Posted on May 4th, 2009 No comments
Why? Because it doesn’t exist, apparently.
The last few days I’ve been visiting maps.google.cz. Today when I opened Gmail, Google decided, for whatever reason, to present me with the Czech version of the site. I don’t speak Czech, and naturally I looked around for a “Gmail in English” or “Change Language” link – but couldn’t find it anywhere.
Posted on May 1st, 2009 No comments
After several months of running the very nice Almost Spring theme on my blog, I switched to the Gear theme today. Let me know if you like the new look.
Of course, the fact that JD upgraded the WordPress version to 2.7 was a major factor in getting me to make the switch.
Posted on April 7th, 2009 5 comments
So you just signed up for a shiny new Airtel Call Home account to call India (and other countries) from the USA. The rates (at the time of this writing) are competitive, at ¢6 per minute to call mobile phones and ¢7 to call land lines, when you call their toll-free number. What Airtel does not let you find easily is the fact that you can bring this down to ¢5.5/minute and ¢6.5/minute respectively if you call their non-toll-free numbers.
What is a toll-free number?
According to the FCC’s website:
Toll-free numbers are numbers that begin with one of the following three-digit codes: 800, 888, 877, or 866. Toll-free numbers allow callers to reach businesses and/or individuals without being charged for the call. The charge for using a toll-free number is paid by the called party (the toll-free subscriber) instead of the calling party.
Which basically means that when you call Airtel’s toll-free number, they pay for the call. If you call their non-toll-free number, naturally the savings are passed on to you. If you call this number from a mobile, you end up using your minutes anyway, so you can save some money by calling their non-toll-free number. (Also, many companies offer triple play packages – phone, internet and cable TV – where they bundle unlimited national calling within the USA).
Where do I find Airtel’s non-toll-free number?

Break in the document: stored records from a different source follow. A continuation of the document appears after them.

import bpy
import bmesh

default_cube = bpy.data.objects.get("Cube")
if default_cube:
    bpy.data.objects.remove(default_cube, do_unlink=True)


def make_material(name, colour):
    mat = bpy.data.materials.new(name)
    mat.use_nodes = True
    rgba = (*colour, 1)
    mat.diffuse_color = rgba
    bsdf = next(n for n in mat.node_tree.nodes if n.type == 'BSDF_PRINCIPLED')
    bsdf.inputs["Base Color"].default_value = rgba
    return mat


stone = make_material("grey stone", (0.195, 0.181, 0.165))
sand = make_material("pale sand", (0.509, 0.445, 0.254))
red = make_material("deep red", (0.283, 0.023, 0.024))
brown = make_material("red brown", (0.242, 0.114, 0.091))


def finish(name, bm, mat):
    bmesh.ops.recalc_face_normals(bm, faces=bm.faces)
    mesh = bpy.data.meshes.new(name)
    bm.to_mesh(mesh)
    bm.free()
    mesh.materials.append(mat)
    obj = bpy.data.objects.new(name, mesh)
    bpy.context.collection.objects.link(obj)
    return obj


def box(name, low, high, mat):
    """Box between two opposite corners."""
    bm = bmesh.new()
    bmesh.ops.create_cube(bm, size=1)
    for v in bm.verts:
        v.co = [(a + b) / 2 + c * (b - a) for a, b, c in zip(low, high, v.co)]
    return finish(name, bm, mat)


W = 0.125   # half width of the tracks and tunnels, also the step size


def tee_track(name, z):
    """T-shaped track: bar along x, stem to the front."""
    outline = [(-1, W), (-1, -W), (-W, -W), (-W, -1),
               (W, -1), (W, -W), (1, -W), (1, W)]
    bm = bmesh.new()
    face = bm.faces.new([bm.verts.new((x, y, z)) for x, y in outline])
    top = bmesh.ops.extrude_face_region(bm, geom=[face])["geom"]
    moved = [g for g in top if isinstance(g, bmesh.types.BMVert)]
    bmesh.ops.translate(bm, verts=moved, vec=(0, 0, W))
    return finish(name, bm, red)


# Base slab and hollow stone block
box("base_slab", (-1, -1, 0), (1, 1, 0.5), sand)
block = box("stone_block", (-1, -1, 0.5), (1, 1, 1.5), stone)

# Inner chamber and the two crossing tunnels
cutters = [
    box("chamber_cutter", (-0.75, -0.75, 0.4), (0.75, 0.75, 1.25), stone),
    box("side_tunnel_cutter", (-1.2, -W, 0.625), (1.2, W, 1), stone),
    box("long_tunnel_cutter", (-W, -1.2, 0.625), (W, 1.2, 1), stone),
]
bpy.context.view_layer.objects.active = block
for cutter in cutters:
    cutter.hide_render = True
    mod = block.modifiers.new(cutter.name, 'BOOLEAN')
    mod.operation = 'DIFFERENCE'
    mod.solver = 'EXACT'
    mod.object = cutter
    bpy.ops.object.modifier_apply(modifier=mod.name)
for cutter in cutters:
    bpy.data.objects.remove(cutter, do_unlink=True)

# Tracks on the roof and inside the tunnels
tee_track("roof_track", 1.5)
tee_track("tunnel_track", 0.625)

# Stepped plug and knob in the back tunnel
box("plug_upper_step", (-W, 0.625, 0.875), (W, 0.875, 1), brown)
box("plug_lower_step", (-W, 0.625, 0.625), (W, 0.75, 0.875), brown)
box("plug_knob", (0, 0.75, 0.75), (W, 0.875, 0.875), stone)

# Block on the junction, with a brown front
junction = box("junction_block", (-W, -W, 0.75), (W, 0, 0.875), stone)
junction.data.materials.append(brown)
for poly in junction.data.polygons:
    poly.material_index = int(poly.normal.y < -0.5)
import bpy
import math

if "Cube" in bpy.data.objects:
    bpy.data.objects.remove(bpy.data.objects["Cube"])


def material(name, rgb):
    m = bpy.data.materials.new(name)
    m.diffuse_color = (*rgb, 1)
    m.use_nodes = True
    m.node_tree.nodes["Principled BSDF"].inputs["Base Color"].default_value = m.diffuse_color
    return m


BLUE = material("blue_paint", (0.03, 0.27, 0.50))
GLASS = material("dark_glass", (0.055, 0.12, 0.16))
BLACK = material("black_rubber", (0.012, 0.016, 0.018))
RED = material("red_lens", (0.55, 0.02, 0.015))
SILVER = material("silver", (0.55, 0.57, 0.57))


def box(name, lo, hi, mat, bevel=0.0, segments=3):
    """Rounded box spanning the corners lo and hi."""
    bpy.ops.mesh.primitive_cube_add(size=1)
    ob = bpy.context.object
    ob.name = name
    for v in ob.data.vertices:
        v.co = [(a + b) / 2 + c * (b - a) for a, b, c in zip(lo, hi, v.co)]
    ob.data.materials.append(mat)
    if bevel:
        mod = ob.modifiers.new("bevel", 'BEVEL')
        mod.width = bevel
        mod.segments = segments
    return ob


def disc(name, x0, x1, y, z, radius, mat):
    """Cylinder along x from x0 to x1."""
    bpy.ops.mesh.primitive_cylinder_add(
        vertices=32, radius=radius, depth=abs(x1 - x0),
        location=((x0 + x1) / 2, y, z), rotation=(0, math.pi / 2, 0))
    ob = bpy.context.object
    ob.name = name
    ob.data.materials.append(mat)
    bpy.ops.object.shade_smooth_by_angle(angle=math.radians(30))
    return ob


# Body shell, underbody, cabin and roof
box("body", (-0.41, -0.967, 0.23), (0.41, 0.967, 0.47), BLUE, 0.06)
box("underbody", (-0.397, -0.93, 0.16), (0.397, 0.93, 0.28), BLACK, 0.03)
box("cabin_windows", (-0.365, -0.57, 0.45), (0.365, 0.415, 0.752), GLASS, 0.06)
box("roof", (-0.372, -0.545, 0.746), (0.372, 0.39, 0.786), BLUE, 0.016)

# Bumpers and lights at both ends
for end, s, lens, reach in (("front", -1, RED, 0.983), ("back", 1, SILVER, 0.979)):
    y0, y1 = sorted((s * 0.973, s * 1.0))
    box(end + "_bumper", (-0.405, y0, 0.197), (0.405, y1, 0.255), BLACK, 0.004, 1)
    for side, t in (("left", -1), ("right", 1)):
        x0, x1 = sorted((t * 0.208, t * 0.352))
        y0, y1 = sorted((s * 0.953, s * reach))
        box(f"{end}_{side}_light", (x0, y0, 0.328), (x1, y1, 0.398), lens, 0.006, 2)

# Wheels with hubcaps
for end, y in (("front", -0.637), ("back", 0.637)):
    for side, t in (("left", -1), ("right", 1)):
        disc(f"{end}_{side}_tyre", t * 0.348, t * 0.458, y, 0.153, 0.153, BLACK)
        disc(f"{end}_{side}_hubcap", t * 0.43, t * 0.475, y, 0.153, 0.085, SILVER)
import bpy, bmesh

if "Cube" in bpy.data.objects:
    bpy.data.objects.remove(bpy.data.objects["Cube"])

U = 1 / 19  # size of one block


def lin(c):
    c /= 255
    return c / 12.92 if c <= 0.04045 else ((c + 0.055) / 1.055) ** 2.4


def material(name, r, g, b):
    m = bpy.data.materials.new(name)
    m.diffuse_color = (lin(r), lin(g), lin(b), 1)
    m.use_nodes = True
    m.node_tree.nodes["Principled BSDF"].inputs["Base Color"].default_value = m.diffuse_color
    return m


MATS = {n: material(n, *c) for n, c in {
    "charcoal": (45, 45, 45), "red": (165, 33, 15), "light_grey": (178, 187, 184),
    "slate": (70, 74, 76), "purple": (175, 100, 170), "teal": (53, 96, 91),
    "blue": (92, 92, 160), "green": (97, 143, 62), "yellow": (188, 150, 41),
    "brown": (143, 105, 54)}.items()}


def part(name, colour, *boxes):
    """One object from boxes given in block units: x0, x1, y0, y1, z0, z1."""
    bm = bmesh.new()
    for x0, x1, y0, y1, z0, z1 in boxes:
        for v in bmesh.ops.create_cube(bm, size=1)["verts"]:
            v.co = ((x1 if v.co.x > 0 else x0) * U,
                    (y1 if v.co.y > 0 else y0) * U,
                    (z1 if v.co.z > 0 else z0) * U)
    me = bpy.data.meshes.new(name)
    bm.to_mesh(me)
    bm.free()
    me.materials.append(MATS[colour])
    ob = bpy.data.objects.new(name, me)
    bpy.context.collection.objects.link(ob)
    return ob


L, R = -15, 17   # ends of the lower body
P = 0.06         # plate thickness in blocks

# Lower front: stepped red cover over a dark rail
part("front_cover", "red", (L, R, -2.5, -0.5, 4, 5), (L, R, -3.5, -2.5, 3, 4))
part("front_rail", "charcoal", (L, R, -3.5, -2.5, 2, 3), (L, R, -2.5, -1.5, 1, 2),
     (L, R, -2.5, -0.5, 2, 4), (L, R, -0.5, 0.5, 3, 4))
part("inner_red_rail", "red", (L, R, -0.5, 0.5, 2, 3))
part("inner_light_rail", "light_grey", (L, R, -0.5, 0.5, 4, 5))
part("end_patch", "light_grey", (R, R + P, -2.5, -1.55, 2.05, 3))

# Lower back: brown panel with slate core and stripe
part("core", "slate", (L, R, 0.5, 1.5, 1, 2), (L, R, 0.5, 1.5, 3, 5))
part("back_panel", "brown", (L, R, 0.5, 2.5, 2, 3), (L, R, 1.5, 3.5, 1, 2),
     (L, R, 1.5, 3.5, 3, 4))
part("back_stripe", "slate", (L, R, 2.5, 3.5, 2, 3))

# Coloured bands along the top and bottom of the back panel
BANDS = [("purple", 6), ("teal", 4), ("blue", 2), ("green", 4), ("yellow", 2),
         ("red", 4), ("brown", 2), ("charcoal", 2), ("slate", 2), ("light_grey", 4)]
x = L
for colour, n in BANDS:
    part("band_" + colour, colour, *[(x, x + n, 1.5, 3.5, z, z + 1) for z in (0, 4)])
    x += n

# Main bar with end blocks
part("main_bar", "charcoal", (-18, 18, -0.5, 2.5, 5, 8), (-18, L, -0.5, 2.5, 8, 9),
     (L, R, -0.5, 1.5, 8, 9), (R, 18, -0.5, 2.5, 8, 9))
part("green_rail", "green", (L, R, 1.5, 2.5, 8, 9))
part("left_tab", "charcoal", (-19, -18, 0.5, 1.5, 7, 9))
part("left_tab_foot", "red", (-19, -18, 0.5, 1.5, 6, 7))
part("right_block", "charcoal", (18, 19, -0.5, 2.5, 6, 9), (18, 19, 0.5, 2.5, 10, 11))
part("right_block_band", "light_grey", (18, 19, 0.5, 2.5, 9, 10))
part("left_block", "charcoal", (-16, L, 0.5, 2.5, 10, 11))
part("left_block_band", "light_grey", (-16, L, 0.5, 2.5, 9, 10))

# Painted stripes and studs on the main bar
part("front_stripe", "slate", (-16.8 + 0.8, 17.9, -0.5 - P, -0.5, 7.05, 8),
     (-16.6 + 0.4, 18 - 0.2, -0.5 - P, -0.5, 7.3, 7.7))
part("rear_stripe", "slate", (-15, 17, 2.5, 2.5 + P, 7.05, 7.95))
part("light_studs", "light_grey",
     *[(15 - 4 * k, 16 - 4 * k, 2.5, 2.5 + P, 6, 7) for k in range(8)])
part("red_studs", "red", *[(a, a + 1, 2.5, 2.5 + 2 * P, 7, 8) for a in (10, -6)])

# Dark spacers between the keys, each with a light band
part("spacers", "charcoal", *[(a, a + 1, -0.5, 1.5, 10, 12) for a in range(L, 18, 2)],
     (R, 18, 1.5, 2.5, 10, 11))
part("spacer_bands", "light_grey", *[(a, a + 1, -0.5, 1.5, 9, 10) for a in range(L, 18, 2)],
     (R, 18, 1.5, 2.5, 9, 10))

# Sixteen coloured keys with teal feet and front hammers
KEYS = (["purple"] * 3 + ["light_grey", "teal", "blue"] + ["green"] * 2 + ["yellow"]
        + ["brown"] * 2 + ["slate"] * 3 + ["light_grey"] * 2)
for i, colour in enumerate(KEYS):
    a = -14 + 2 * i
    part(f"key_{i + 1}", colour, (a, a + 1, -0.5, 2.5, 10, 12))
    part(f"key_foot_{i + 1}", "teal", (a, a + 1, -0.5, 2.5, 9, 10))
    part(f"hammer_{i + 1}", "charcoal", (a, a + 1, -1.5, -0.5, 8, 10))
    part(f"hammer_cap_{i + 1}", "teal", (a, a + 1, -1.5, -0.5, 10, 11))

From the Local Access page, that’s where. Local access numbers for the Newark, NJ area are, for example:
- (201) 300-4547
- (732) 284-3376
- (908) 279-8561
- (201) 621-0638 and more
The next time you call Airtel Call Home, make sure you call the local access numbers!
Posted on April 3rd, 2009 No comments
In the last few days, I noticed that the “most shared” stories list on the BBC website has had duplicates. Anybody at BBC notice this?
Posted on March 31st, 2009 1 comment
After playing with some of the latest phones, I have to say I am becoming a little disillusioned with the whole thing of finding the perfect mobile phone. I think I should just give it up and stick with a basic phone for what it’s meant for: making and receiving calls.
I think it started with the Google phone, the HTC G-1 from T-Mobile. So many things were wrong on the phone, but that didn’t stop numerous blogs and websites from praising it. True, the phone has a lot of features, but when it prevents me from making a phone call quickly and/or efficiently, that’s when it stops becoming useful to me. Bless those who designed the user interface on this phone.
When the focus shifts from the user (“we want to provide the user with the best possible gadget/service/thingamajig”) to the technology (“this is so cool, it has GPS, and voice dialing, and maps, and location apps, and…”), there’s going to be a big drop in adoption rates from lay users. And last I checked, they outnumber the techies and the geeks and the in-betweens. The G-1 is a classic example of this scenario. I don’t know who was behind the phone UI (Google/HTC/T-Mobile), but please stop them from making more phones with such interfaces. It seems more like a rush job (limited testing; no emphasis on giving the user a sane message when something goes wrong; etc.) to please investors and the first wave of eagerly awaiting Android developers who wanted the hardware platform to test their applications.
The apps themselves are nothing great to write home about. Most of them are Android ports of existing applications, and there’s no cool application unique to the platform (at least none that I have come across so far; if anyone has, please comment).
So anyway, like I said, it’s making me want to go back to the basics. Maybe I should get that ham radio license while I’m at it.
UPDATE (01/Apr/09): Fixed typo